The oeuvre of painter Jean Girigori (1948) is an extension of her being. She is warmhearted, has an ebullient personality and is deeply involved with her fellowman. Her conversations are about social justice, women’s rights, injustice done to children and the unification of the Caribbean people. Jean’s remarkable talent is evident not only in her mastery of color and brushwork, but also in her ability to penetrate to the core of the matter she wishes to portray. Working always in accordance with the mood that triggered off her inspiration, Jean is ready to express her innermost feelings. For a very good reason they call her the ‘Painter of the Magic Arc of the Caribbean’.
Her topics are close by or worldwide, but never unimportant. She paints about the hardships of Caribbean country life using images of cockfights, fishes, crying children and numerous people in the streets of big cities. Everything is moving, coming or going, telling us to change the world, to look for changes, to come with alternatives. Girls portrayed as brides, child’s eyes that often look accusing into the world. They have thick lips, formerly open round with a dark hole, nowadays almost always shut. Sometimes the children have an enormous flower bouquet on the head. These paintings are called ‘Speransa’, meaning hope. Jean expresses the pleasures and suffering of the Caribbean also in her bronze sculptures and unique glasswork.
Her nomadic upbringing shaped her. Jean was born on a boat in the middle of the Caribbean Sea. The first land the boat encountered was Haiti, where she was registered. Her mother came from the Dominican Republic, her father from Curacao. Very soon they moved to Santo Domingo, but the family traveled a lot with her father’s folkloristic theatre. In 1967 Jean went back to Haiti to stay with an aunt. There she met the well known Haitian painter, Paul George Hector.

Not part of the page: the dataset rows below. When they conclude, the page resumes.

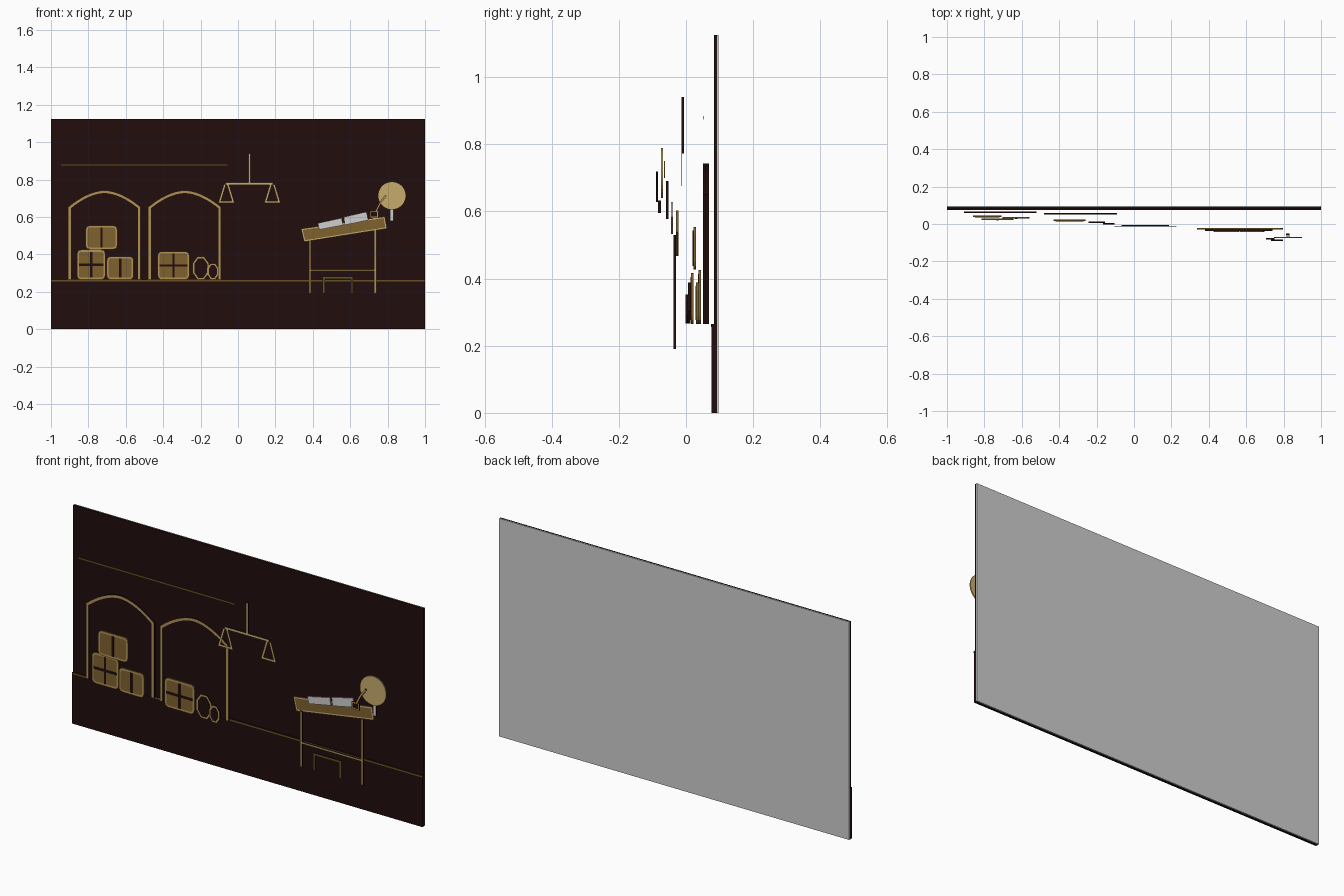
import bpy, bmesh, math
from mathutils import Vector

cube = bpy.data.objects.get("Cube")
if cube:
    bpy.data.objects.remove(cube, do_unlink=True)


def material(name, rgb):
    m = bpy.data.materials.new(name)
    m.use_nodes = True
    m.diffuse_color = (*rgb, 1)
    bsdf = m.node_tree.nodes["Principled BSDF"]
    bsdf.inputs["Base Color"].default_value = (*rgb, 1)
    bsdf.inputs["Roughness"].default_value = 0.9
    return m


DARK = material("dark_maroon", (0.015, 0.004, 0.004))
GOLD = material("mid_gold", (0.44, 0.28, 0.09))
PALE = material("pale_gold", (0.58, 0.41, 0.15))
BROWN = material("golden_brown", (0.21, 0.12, 0.028))
DIM = material("dim_gold", (0.14, 0.08, 0.018))
GREY = material("light_grey", (0.62, 0.62, 0.62))


def plate(name, pts, y, depth, front, side=None, rim=None, rim_width=0.01):
    """Extrude an x-z outline backwards from y, with an optional inset rim on its front."""
    bm = bmesh.new()
    face = bm.faces.new([bm.verts.new((x, y, z)) for x, z in pts])
    grown = bmesh.ops.extrude_face_region(bm, geom=[face])["geom"]
    back = [v for v in grown if isinstance(v, bmesh.types.BMVert)]
    bmesh.ops.translate(bm, verts=back, vec=(0, depth, 0))
    bmesh.ops.recalc_face_normals(bm, faces=bm.faces)
    fronts = [f for f in bm.faces if f.normal.y < -0.9]
    for f in bm.faces:
        f.material_index = 1
    for f in fronts:
        f.material_index = 0
    if rim:
        ring = bmesh.ops.inset_region(bm, faces=fronts, thickness=rim_width)
        for f in ring["faces"]:
            f.material_index = 2
    mesh = bpy.data.meshes.new(name)
    bm.to_mesh(mesh)
    bm.free()
    for m in (front, side or front, rim or front):
        mesh.materials.append(m)
    obj = bpy.data.objects.new(name, mesh)
    bpy.context.collection.objects.link(obj)
    return obj


def rect(x0, x1, z0, z1):
    return [(x0, z0), (x1, z0), (x1, z1), (x0, z1)]


def rounded(x0, x1, z0, z1, r=0.022):
    corners = [(x1 - r, z1 - r), (x0 + r, z1 - r), (x0 + r, z0 + r), (x1 - r, z0 + r)]
    return [(cx + r * math.cos(a), cz + r * math.sin(a))
            for i, (cx, cz) in enumerate(corners)
            for a in [math.radians(90 * i + 30 * k) for k in range(4)]]


def ellipse(cx, cz, rx, rz, n):
    return [(cx + rx * math.cos(math.tau * (i + 0.5) / n),
             cz + rz * math.sin(math.tau * (i + 0.5) / n)) for i in range(n)]


def stroke(name, path, width, y, depth, front, side=None):
    """Ribbon of even width along an open x-z path, with mitred joins."""
    p = [Vector(q) for q in path]
    dirs = [(b - a).normalized() for a, b in zip(p, p[1:])]
    left, right = [], []
    for i, q in enumerate(p):
        a, b = dirs[max(i - 1, 0)], dirs[min(i, len(dirs) - 1)]
        na, nb = Vector((-a.y, a.x)), Vector((-b.y, b.x))
        n = (na + nb).normalized()
        off = n * (width / 2 / max(n.dot(na), 0.35))
        left.append(tuple(q + off))
        right.append(tuple(q - off))
    return plate(name, left + right[::-1], y, depth, front, side)


T = 0.008      # thickness of a cut layer
THIN = 0.002   # thickness of a painted line
FLOOR = 0.265

# Backing, wall and floor layers
plate("backing_board", rect(-1, 1, 0, 1.125), 0.092, 0.005, GREY)
plate("wall", rect(-1, 1, 0, 1.125), 0.084, T, DARK)
plate("floor", rect(-1, 1, 0, FLOOR), 0.076, T, DARK)
plate("floor_line", rect(-1, 1, FLOOR - 0.009, FLOOR), 0.075, THIN, DIM, DARK)
plate("shelf_line", rect(-0.95, -0.053, 0.873, 0.884), 0.05, THIN, DIM, DARK)

# Arched niches with gold trim
for label, x0, x1, y in (("left", -0.908, -0.52, 0.06), ("right", -0.48, -0.09, 0.052)):
    def arch(inset):
        a, b = x0 + inset, x1 - inset
        cx, half = (a + b) / 2, (b - a) / 2
        top = [(cx + half * t, 0.65 + (0.092 - inset) * (1 - abs(t) ** 1.8))
               for t in [k / 8 for k in range(-8, 9)]]
        return [(a, FLOOR)] + top + [(b, FLOOR)]
    plate(label + "_arch_panel", arch(0), y, T, DARK)
    stroke(label + "_arch_trim", arch(0.007), 0.014, y - THIN, THIN, GOLD, DARK)

# Crates: outline, depth, straps at their middles
crates = (
    ("large_crate", (-0.861, -0.709, FLOOR, 0.425), 0.037, True),
    ("small_crate", (-0.702, -0.558, FLOOR, 0.389), 0.030, False),
    ("top_crate", (-0.815, -0.645, 0.427, 0.554), 0.022, False),
    ("right_crate", (-0.43, -0.26, FLOOR, 0.416), 0.015, True),
)
for name, (x0, x1, z0, z1), y, crossed in crates:
    plate(name, rounded(x0, x1, z0, z1), y, T, BROWN, BROWN, GOLD, 0.011)
    cx, cz, e = (x0 + x1) / 2, (z0 + z1) / 2, 0.011
    plate(name + "_upright_strap", rect(cx - 0.006, cx + 0.006, z0 + e, z1 - e),
          y - THIN, THIN, DARK)
    if crossed:
        plate(name + "_cross_strap", rect(x0 + e, x1 - e, cz - 0.006, cz + 0.006),
              y - THIN, THIN, DARK)

# Sacks
plate("large_sack", ellipse(-0.199, 0.327, 0.048, 0.066, 8), 0.006, T, DARK, DARK, GOLD)
plate("small_sack", ellipse(-0.134, 0.309, 0.033, 0.047, 8), -0.002, T, DARK, DARK, GOLD)

# Hanging balance
BY = -0.014
plate("balance_rod", rect(0.055, 0.067, 0.78, 0.94), BY, T, PALE, DARK)
plate("balance_beam", rect(-0.066, 0.187, 0.772, 0.784), BY, T, PALE, DARK)
for label, cx in (("left", 0.184), ("right", -0.062)):
    stroke(label + "_balance_pan",
           [(cx - 0.008, 0.774), (cx - 0.036, 0.681), (cx + 0.036, 0.681), (cx + 0.008, 0.774)],
           0.011, BY, THIN, PALE, DARK)

# Sloping desk with legs, rail and stool
plate("desk_top", [(0.353, 0.467), (0.797, 0.538), (0.785, 0.603), (0.337, 0.537)],
      -0.03, T, BROWN, BROWN, PALE, 0.011)
LY = -0.037
plate("desk_left_leg", rect(0.728, 0.741, 0.19, 0.53), LY, 0.007, GOLD, DARK)
plate("desk_right_leg", rect(0.379, 0.391, 0.19, 0.477), LY, 0.007, GOLD, DARK)
plate("desk_rail", rect(0.391, 0.728, 0.31, 0.32), LY, 0.007, GOLD, DARK)
stroke("stool", [(0.459, 0.19), (0.459, 0.275), (0.61, 0.275), (0.61, 0.19)],
       0.012, LY, 0.007, DIM, DARK)

# Open ledger: two pages on the slope
plate("right_page", [(0.435, 0.532), (0.561, 0.556), (0.555, 0.595), (0.426, 0.567)],
      -0.044, 0.006, GREY)
plate("left_page", [(0.571, 0.557), (0.697, 0.583), (0.687, 0.628), (0.565, 0.6)],
      -0.044, 0.006, GREY)

# Candle with flame and glow
plate("candle", rect(0.814, 0.831, 0.578, 0.69), -0.06, T, GREY, DARK)
plate("flame", ellipse(0.823, 0.725, 0.012, 0.026, 12), -0.066, 0.004, PALE)
plate("glow", ellipse(0.823, 0.714, 0.075, 0.075, 32), -0.075, 0.006, PALE)

# Inkwell and quill
plate("inkwell", rect(0.706, 0.75, 0.595, 0.632), -0.083, T, DARK, DARK, GOLD, 0.009)
stroke("quill", [(0.738, 0.63), (0.764, 0.682), (0.792, 0.716)], 0.01, -0.09, 0.007, GOLD, DARK)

He became her first husband. At first she helped him with cleaning his brushes and tidying his atelier, but in a short time she also started to paint and got her first exhibitions in Haiti, Santo Domingo and also in Jamaica.
After her divorce Jean took the decision to go back to Curacao. Her first exhibition on the island took place in 1977. The following year she showed her work in the Cultural Center. The local papers were positive and that helped her find her way from that moment on.
Jean then left Curacao with a scholarship for New York where she studied at the Art Students League. She took lessons as well in painting as in sculpting. She received a prize for best student under supervision of Professor Knox Martin. That made her a member of the Students Art League and an exhibition of her work was organized in the Woman Art Gallery. She briefly opened a gallery in the Rif Fort in Curacao, but had to close it because of her illness.
Since 2007 she has to miss a leg because of diabetes. She also lost a finger on her right hand. But her condition doesn’t stop her to keep on painting full of passion and exuberance. Even though she calls the Dominican Republic her home now, her atelier at Kwartje 75 is still open for public.
Her work is also available at Gallery Alma Blou.
2014: Text by Nelly Rosa.